__Stored data entries__.
———

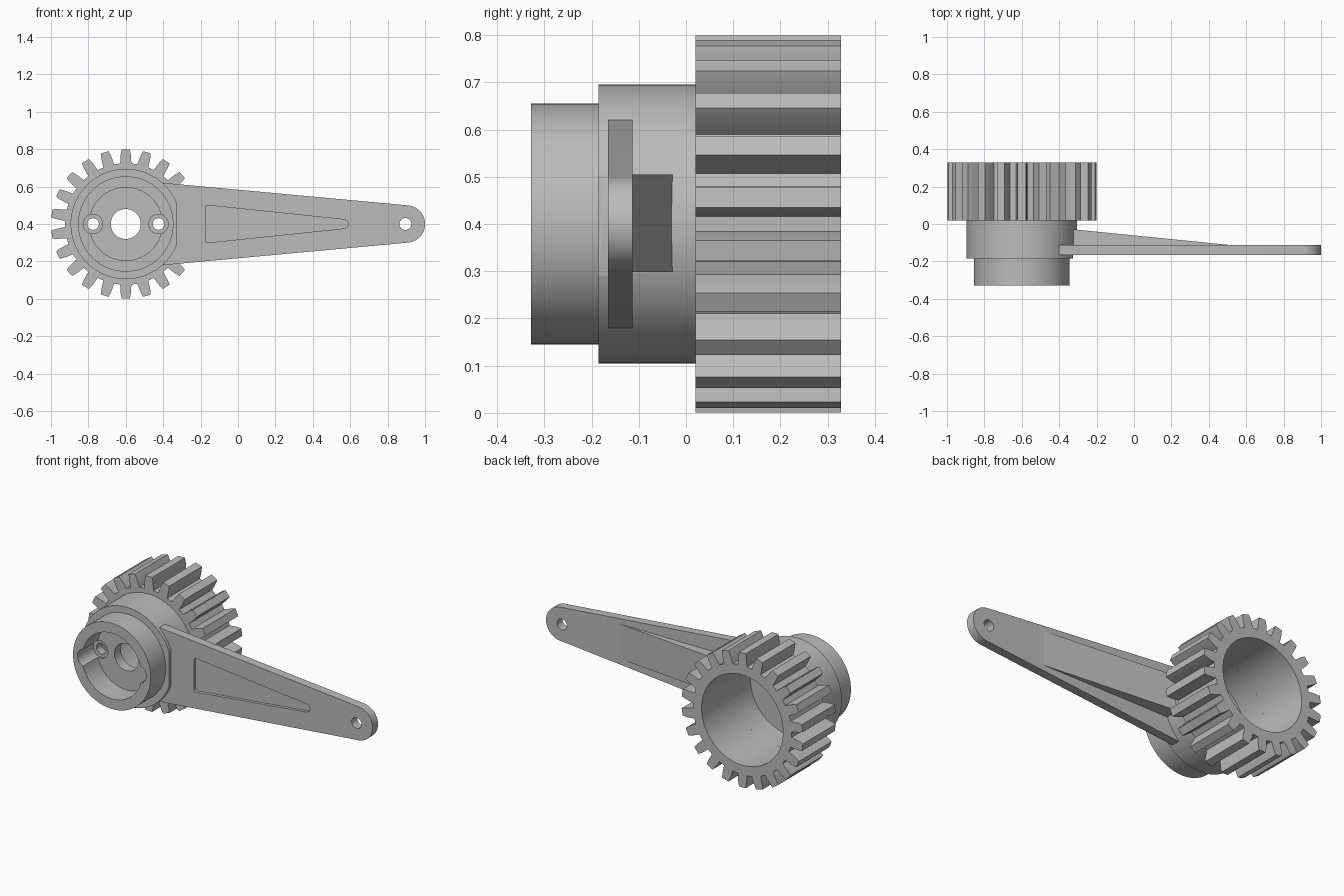
import bpy
import bmesh
from math import sin, cos, pi, radians

old = bpy.data.objects.get("Cube")
if old:
    bpy.data.objects.remove(old, do_unlink=True)

CX, CZ = -0.6, 0.4      # shaft axis, running along y
BORE = 0.268

grey = bpy.data.materials.new("plain_grey")
grey.use_nodes = True
grey.diffuse_color = (0.5, 0.5, 0.5, 1)
grey.node_tree.nodes["Principled BSDF"].inputs["Base Color"].default_value = (0.5, 0.5, 0.5, 1)


def finish(name, bm):
    bmesh.ops.recalc_face_normals(bm, faces=bm.faces)
    mesh = bpy.data.meshes.new(name)
    bm.to_mesh(mesh)
    bm.free()
    mesh.materials.append(grey)
    ob = bpy.data.objects.new(name, mesh)
    bpy.context.collection.objects.link(ob)
    return ob


def prism(name, points, y0, y1):
    """Extrude an (x, z) outline along y."""
    bm = bmesh.new()
    face = bm.faces.new([bm.verts.new((x, y0, z)) for x, z in points])
    new = bmesh.ops.extrude_face_region(bm, geom=[face])["geom"]
    bmesh.ops.translate(bm, vec=(0, y1 - y0, 0),
                        verts=[v for v in new if isinstance(v, bmesh.types.BMVert)])
    return finish(name, bm)


def arc(x, z, r, start=0, end=360, n=48):
    full = end - start == 360
    steps = n if full else n + 1
    return [(x + r * cos(radians(start + (end - start) * i / n)),
             z + r * sin(radians(start + (end - start) * i / n))) for i in range(steps)]


def tube(name, rings, closed=True):
    """Skin equal-length rings of (x, y, z) points, wrapping last to first."""
    bm = bmesh.new()
    loops = [[bm.verts.new(p) for p in ring] for ring in rings]
    for a, b in zip(loops, loops[1:] + loops[:1]):
        for i in range(len(a)):
            j = (i + 1) % len(a)
            bm.faces.new((a[i], a[j], b[j], b[i]))
    return finish(name, bm)


def boolean(ob, tool, operation="DIFFERENCE"):
    mod = ob.modifiers.new("cut", "BOOLEAN")
    mod.operation, mod.solver, mod.object = operation, "EXACT", tool
    bpy.context.view_layer.objects.active = ob
    bpy.ops.object.modifier_apply(modifier=mod.name)


def smooth(ob):
    bpy.ops.object.select_all(action="DESELECT")
    ob.select_set(True)
    bpy.context.view_layer.objects.active = ob
    bpy.ops.object.shade_smooth_by_angle(angle=radians(25))


# Gear ring: 22 teeth around a round bore
TEETH = 22
flank = [(0.325, 5.3), (0.345, 4.8), (0.375, 4.1), (0.4, 3.1)]
polar = []
for t in range(TEETH):
    mid = 90 + t * 360 / TEETH
    polar += [(r, mid - a) for r, a in flank] + [(r, mid + a) for r, a in reversed(flank)]


def ring(y, radius=None):
    return [(CX + (radius or r) * cos(radians(a)), y, CZ + (radius or r) * sin(radians(a)))
            for r, a in polar]


gear = tube("gear_ring", [ring(0.02), ring(0.328), ring(0.328, BORE), ring(0.02, BORE)])

# Stepped hub: front collar with recess, web with shaft hole, rear bore
profile = [(0.08, -0.19), (0.195, -0.19), (0.195, -0.328), (0.255, -0.328),
           (0.255, -0.185), (0.295, -0.185), (0.295, 0.02), (BORE, 0.02),
           (BORE, -0.13), (0.08, -0.13)]
hub = tube("hub", [[(x, y, z) for x, z in arc(CX, CZ, r, n=96)] for r, y in profile])

# Lever arm with rounded tip and a tapered stiffening rib behind it
arm = prism("lever_arm", [(-0.4, 0.18)] + arc(0.9, CZ, 0.1, -85, 85, 32) + [(-0.4, 0.62)],
            -0.165, -0.113)
bm = bmesh.new()
side = [(-0.36, -0.025), (-0.36, -0.14), (0.52, -0.14), (0.52, -0.113)]
low, high = [[bm.verts.new((x, y, z)) for x, y in side] for z in (0.298, 0.505)]
bm.faces.new(low)
bm.faces.new(high)
for i in range(4):
    j = (i + 1) % 4
    bm.faces.new((low[i], low[j], high[j], high[i]))
rib = finish("rib", bm)
boolean(arm, rib, "UNION")

# Cutters
arm_cuts = [
    prism("bore_cutter", arc(CX, CZ, BORE, n=96), -0.13, 0.4),
    prism("tip_hole_cutter", arc(0.895, CZ, 0.032, n=32), -0.3, 0.1),
    # shallow tapered pocket with rounded corners
    prism("pocket_cutter",
          arc(-0.16, 0.315, 0.015, 180, 264, 6) + arc(0.565, CZ, 0.024, -84, 84, 12)
          + arc(-0.16, 0.485, 0.015, 96, 180, 6), -0.2, -0.147),
]
hub_cuts = [prism("flat_cutter", [(-0.325, 0.2), (-0.2, 0.2), (-0.2, 0.6), (-0.325, 0.6)],
                  -0.184 - 0.02, -0.165)]
for sx in (-1, 1):
    x = CX + sx * 0.175
    hub_cuts.append(prism("counterbore_cutter", arc(x, CZ, 0.052, n=32), -0.4, -0.178))
    hole = prism("screw_hole_cutter", arc(x, CZ, 0.031, n=32), -0.4, 0)
    hub_cuts.append(hole)
    arm_cuts.append(hole)

for ob, cuts in ((arm, arm_cuts), (hub, hub_cuts)):
    for cutter in cuts:
        boolean(ob, cutter)
for helper in set(arm_cuts + hub_cuts + [rib]):
    bpy.data.objects.remove(helper, do_unlink=True)

for ob in (gear, hub, arm):
    smooth(ob)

———

__EXERCISE OBJECTIVE__. Output nothing but the records above, word for word, with the pictures removed.

__SOLUTION FOR THIS PROBLEM__.
import bpy
import bmesh
from math import sin, cos, pi, radians

old = bpy.data.objects.get("Cube")
if old:
    bpy.data.objects.remove(old, do_unlink=True)

CX, CZ = -0.6, 0.4      # shaft axis, running along y
BORE = 0.268

grey = bpy.data.materials.new("plain_grey")
grey.use_nodes = True
grey.diffuse_color = (0.5, 0.5, 0.5, 1)
grey.node_tree.nodes["Principled BSDF"].inputs["Base Color"].default_value = (0.5, 0.5, 0.5, 1)


def finish(name, bm):
    bmesh.ops.recalc_face_normals(bm, faces=bm.faces)
    mesh = bpy.data.meshes.new(name)
    bm.to_mesh(mesh)
    bm.free()
    mesh.materials.append(grey)
    ob = bpy.data.objects.new(name, mesh)
    bpy.context.collection.objects.link(ob)
    return ob


def prism(name, points, y0, y1):
    """Extrude an (x, z) outline along y."""
    bm = bmesh.new()
    face = bm.faces.new([bm.verts.new((x, y0, z)) for x, z in points])
    new = bmesh.ops.extrude_face_region(bm, geom=[face])["geom"]
    bmesh.ops.translate(bm, vec=(0, y1 - y0, 0),
                        verts=[v for v in new if isinstance(v, bmesh.types.BMVert)])
    return finish(name, bm)


def arc(x, z, r, start=0, end=360, n=48):
    full = end - start == 360
    steps = n if full else n + 1
    return [(x + r * cos(radians(start + (end - start) * i / n)),
             z + r * sin(radians(start + (end - start) * i / n))) for i in range(steps)]


def tube(name, rings, closed=True):
    """Skin equal-length rings of (x, y, z) points, wrapping last to first."""
    bm = bmesh.new()
    loops = [[bm.verts.new(p) for p in ring] for ring in rings]
    for a, b in zip(loops, loops[1:] + loops[:1]):
        for i in range(len(a)):
            j = (i + 1) % len(a)
            bm.faces.new((a[i], a[j], b[j], b[i]))
    return finish(name, bm)


def boolean(ob, tool, operation="DIFFERENCE"):
    mod = ob.modifiers.new("cut", "BOOLEAN")
    mod.operation, mod.solver, mod.object = operation, "EXACT", tool
    bpy.context.view_layer.objects.active = ob
    bpy.ops.object.modifier_apply(modifier=mod.name)


def smooth(ob):
    bpy.ops.object.select_all(action="DESELECT")
    ob.select_set(True)
    bpy.context.view_layer.objects.active = ob
    bpy.ops.object.shade_smooth_by_angle(angle=radians(25))


# Gear ring: 22 teeth around a round bore
TEETH = 22
flank = [(0.325, 5.3), (0.345, 4.8), (0.375, 4.1), (0.4, 3.1)]
polar = []
for t in range(TEETH):
    mid = 90 + t * 360 / TEETH
    polar += [(r, mid - a) for r, a in flank] + [(r, mid + a) for r, a in reversed(flank)]


def ring(y, radius=None):
    return [(CX + (radius or r) * cos(radians(a)), y, CZ + (radius or r) * sin(radians(a)))
            for r, a in polar]


gear = tube("gear_ring", [ring(0.02), ring(0.328), ring(0.328, BORE), ring(0.02, BORE)])

# Stepped hub: front collar with recess, web with shaft hole, rear bore
profile = [(0.08, -0.19), (0.195, -0.19), (0.195, -0.328), (0.255, -0.328),
           (0.255, -0.185), (0.295, -0.185), (0.295, 0.02), (BORE, 0.02),
           (BORE, -0.13), (0.08, -0.13)]
hub = tube("hub", [[(x, y, z) for x, z in arc(CX, CZ, r, n=96)] for r, y in profile])

# Lever arm with rounded tip and a tapered stiffening rib behind it
arm = prism("lever_arm", [(-0.4, 0.18)] + arc(0.9, CZ, 0.1, -85, 85, 32) + [(-0.4, 0.62)],
            -0.165, -0.113)
bm = bmesh.new()
side = [(-0.36, -0.025), (-0.36, -0.14), (0.52, -0.14), (0.52, -0.113)]
low, high = [[bm.verts.new((x, y, z)) for x, y in side] for z in (0.298, 0.505)]
bm.faces.new(low)
bm.faces.new(high)
for i in range(4):
    j = (i + 1) % 4
    bm.faces.new((low[i], low[j], high[j], high[i]))
rib = finish("rib", bm)
boolean(arm, rib, "UNION")

# Cutters
arm_cuts = [
    prism("bore_cutter", arc(CX, CZ, BORE, n=96), -0.13, 0.4),
    prism("tip_hole_cutter", arc(0.895, CZ, 0.032, n=32), -0.3, 0.1),
    # shallow tapered pocket with rounded corners
    prism("pocket_cutter",
          arc(-0.16, 0.315, 0.015, 180, 264, 6) + arc(0.565, CZ, 0.024, -84, 84, 12)
          + arc(-0.16, 0.485, 0.015, 96, 180, 6), -0.2, -0.147),
]
hub_cuts = [prism("flat_cutter", [(-0.325, 0.2), (-0.2, 0.2), (-0.2, 0.6), (-0.325, 0.6)],
                  -0.184 - 0.02, -0.165)]
for sx in (-1, 1):
    x = CX + sx * 0.175
    hub_cuts.append(prism("counterbore_cutter", arc(x, CZ, 0.052, n=32), -0.4, -0.178))
    hole = prism("screw_hole_cutter", arc(x, CZ, 0.031, n=32), -0.4, 0)
    hub_cuts.append(hole)
    arm_cuts.append(hole)

for ob, cuts in ((arm, arm_cuts), (hub, hub_cuts)):
    for cutter in cuts:
        boolean(ob, cutter)
for helper in set(arm_cuts + hub_cuts + [rib]):
    bpy.data.objects.remove(helper, do_unlink=True)

for ob in (gear, hub, arm):
    smooth(ob)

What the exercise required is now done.